Allergies occur when your immune system reacts to a foreign substance — such as pollen, bee venom or pet dander — that doesn't cause a reaction in most people.
Your immune system produces substances known as antibodies. Some antibodies protect you from unwanted invaders that could make you sick or cause infection.
Allergy symptoms depend on the substance involved and can involve the airways, sinuses and nasal passages, skin, and digestive system. Allergic reactions can range from mild to severe. In some severe cases, allergies can trigger a life-threatening reaction known as anaphylaxis.
Hay fever, also called allergic rhinitis, may cause:
• Itching of the nose, eyes or roof of the mouth
• Runny, stuffy nose
• Watery, red or swollen eyes (conjunctivitis)
A food allergy may cause:
• Tingling mouth
• Swelling of the lips, tongue, face or throat
An insect sting allergy may cause:
• A large area of swelling (edema) at the sting site
• Itching or hives all over your body
• Cough, chest tightness, wheezing or shortness of breath
A drug allergy may cause:
• Itchy skin
• Facial swelling
Atopic dermatitis, an allergic skin condition also called eczema, may cause skin to:
• Flake or peel
Some types of allergies, including allergies to foods and insect stings, have the potential to trigger a severe reaction known as anaphylaxis. A life-threatening medical emergency, this reaction can cause you to go into shock. Signs and symptoms of anaphylaxis include:
• Loss of consciousness
• A drop in blood pressure
• Severe shortness of breath
• Skin rash
• A rapid, weak pulse
• Nausea and vomiting
• Signs and symptoms
• Physical exam
• Review a detailed diary of symptoms and possible triggers
For food allergy, doctor may:

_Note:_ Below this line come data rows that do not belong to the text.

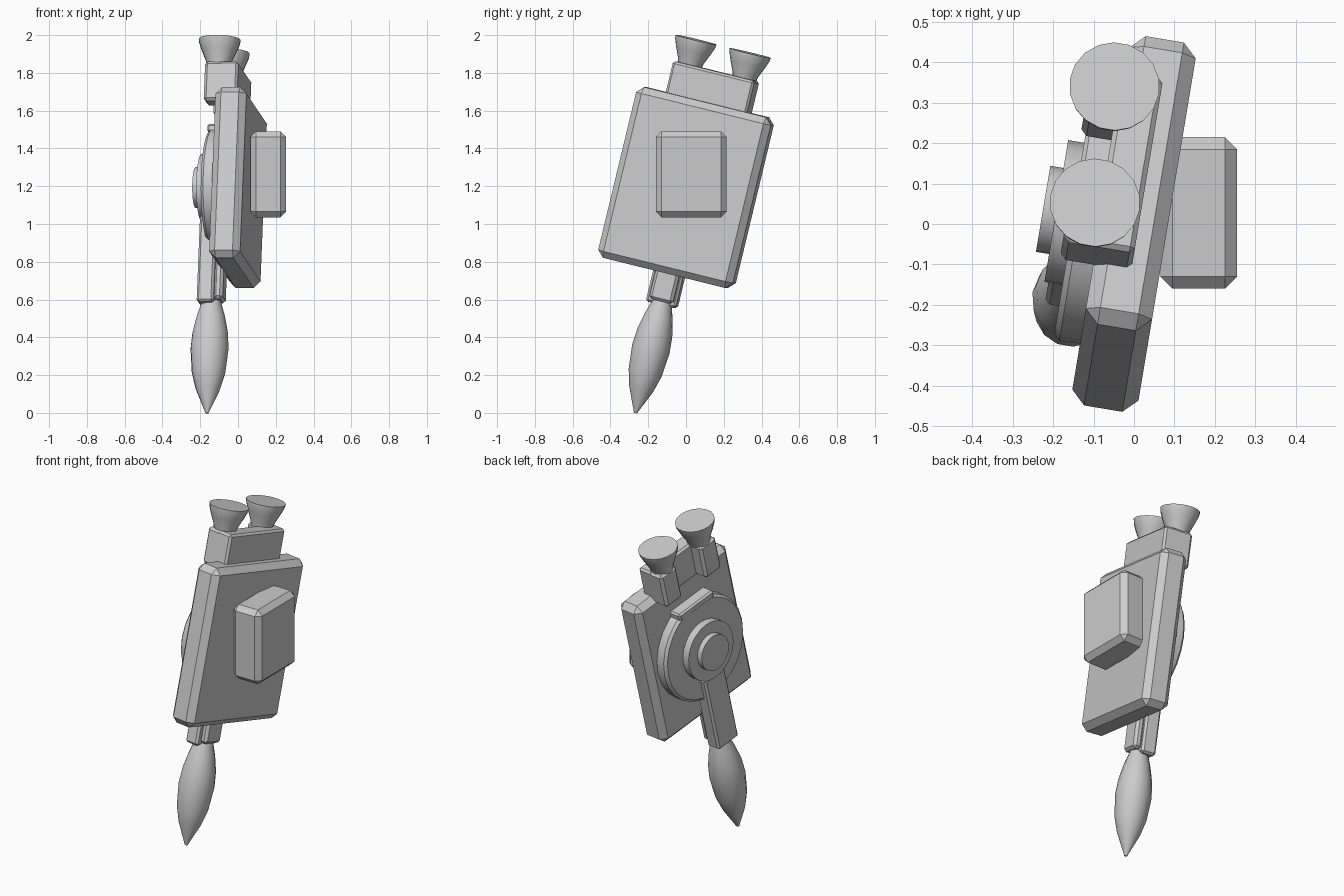
import bpy, bmesh, math
from mathutils import Matrix, Vector

if "Cube" in bpy.data.objects:
    bpy.data.objects.remove(bpy.data.objects["Cube"], do_unlink=True)

# single grey finish
grey = bpy.data.materials.new("light_grey")
grey.use_nodes = True
COLOUR = (0.6, 0.6, 0.6, 1)
grey.diffuse_color = COLOUR
grey.node_tree.nodes["Principled BSDF"].inputs["Base Color"].default_value = COLOUR

# leaning frame: local x = through the slab, y = across, z = along
LEAN = (Matrix.Translation((0, 0, 1.193))
        @ Matrix.Rotation(math.radians(-9.5), 4, 'Z')
        @ Matrix.Rotation(math.radians(-13.7), 4, 'X'))


def finish(name, bm, frame, smooth=False):
    bmesh.ops.recalc_face_normals(bm, faces=bm.faces)
    mesh = bpy.data.meshes.new(name)
    bm.to_mesh(mesh)
    bm.free()
    mesh.materials.append(grey)
    obj = bpy.data.objects.new(name, mesh)
    obj.matrix_world = frame
    bpy.context.collection.objects.link(obj)
    if smooth:
        bpy.ops.object.select_all(action='DESELECT')
        obj.select_set(True)
        bpy.context.view_layer.objects.active = obj
        bpy.ops.object.shade_smooth_by_angle(angle=math.radians(32))
    return obj


def box(name, low, high, bevel=0.0, frame=LEAN):
    low, high = Vector(low), Vector(high)
    bm = bmesh.new()
    bmesh.ops.create_cube(bm, size=1)
    bmesh.ops.scale(bm, vec=high - low, verts=bm.verts)
    bmesh.ops.translate(bm, vec=(low + high) / 2, verts=bm.verts)
    if bevel:
        bmesh.ops.bevel(bm, geom=bm.edges[:], offset=bevel, segments=1,
                        affect='EDGES', profile=0.5)
    return finish(name, bm, frame)


def turned(name, profile, sides, place):
    """Closed solid of revolution from (radius, height) points."""
    bm = bmesh.new()
    rings = []
    for r, h in profile:
        angles = [2 * math.pi * i / sides for i in range(sides)]
        rings.append([bm.verts.new((r * math.cos(a), r * math.sin(a), h)) for a in angles])
    for a, b in zip(rings, rings[1:]):
        for i in range(sides):
            j = (i + 1) % sides
            bm.faces.new((a[i], a[j], b[j], b[i]))
    bm.faces.new(rings[0][::-1])
    bm.faces.new(rings[-1])
    return finish(name, bm, LEAN @ place, True)


# main slab and the upright pouch on its side
box("main_slab", (-0.083, -0.372, -0.465), (0.083, 0.372, 0.465), 0.035)
box("side_pouch", (0.065, -0.16, 1.035), (0.255, 0.215, 1.49), 0.03, Matrix())

# top block: full-width wall with a post at each end
box("top_wall", (-0.09, -0.225, 0.42), (0.012, 0.225, 0.635), 0.012)
for side, label in ((-1, "front"), (1, "back")):
    a, b = sorted((side * 0.095, side * 0.225))
    box(label + "_post", (-0.167, a, 0.42), (-0.06, b, 0.635), 0.015)
    # flared nozzle on each post
    turned(label + "_nozzle",
           [(0.062, 0), (0.07, 0.03), (0.094, 0.085), (0.109, 0.125), (0.112, 0.145)],
           18, Matrix.Translation((-0.104, side * 0.15, 0.624)))

# stepped disc on the other side, turned to face outwards
outward = Matrix.Rotation(math.radians(-90), 4, 'Y')
turned("stepped_disc",
       [(0.315, 0.07), (0.315, 0.135), (0.3, 0.15), (0.178, 0.15), (0.178, 0.195),
        (0.108, 0.195), (0.108, 0.228)], 24, outward)
box("disc_top_bar", (-0.155, -0.14, 0.27), (-0.07, 0.14, 0.315), 0.01)

# arm below the disc, with its narrower inner rib
box("arm", (-0.185, -0.085, -0.64), (-0.095, 0.08, -0.165), 0.012)
box("arm_inner_rib", (-0.1, -0.065, -0.62), (-0.05, 0.065, -0.4), 0.015)

# pointed spindle at the end of the arm
turned("pointed_spindle",
       [(0.008, 0), (0.065, 0.13), (0.09, 0.22), (0.102, 0.35), (0.095, 0.44),
        (0.075, 0.53), (0.05, 0.61)], 14, Matrix.Translation((-0.118, 0, -1.229)))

• Ask you to keep a detailed diary of the foods you eat
• Have you eliminate a food from your diet (elimination diet) — and then have you eat the food in question again to see if it causes a reaction
• Skin test. Skin is pricked and exposed to small amounts of the proteins found in potential allergens. If you're allergic, you'll likely develop a raised bump (hive) at the test location on your skin.
• Blood test. A blood test that's sometimes called the radioallergosorbent test (RAST) can measure your immune system's response to a specific allergen by measuring the amount of allergy-causing antibodies in your bloodstream, known as immunoglobulin E (IgE) antibodies
Allergy shots can be used to control symptoms triggered by:
• Seasonal allergies
• Indoor allergens
• Insect stings.
Allergy treatments include:
• Allergen avoidance. Doctor at Aadil Hospital will help you take steps to identify and avoid your allergy triggers.
• Medications to reduce symptoms. Depending on your allergy, allergy medications can help reduce your immune system reaction and ease symptoms.
• Immunotherapy. For severe allergies or allergies not completely relieved by other treatment, doctor may recommend allergen immunotherapy. This treatment involves a series of injections of purified allergen extracts, usually given over a period of a few years.
• Emergency epinephrine. If you have a severe allergy, your doctor may give you an emergency epinephrine shot to carry with you at all times.
Consult at Aadil hospital for Allergy shots and medical treatment.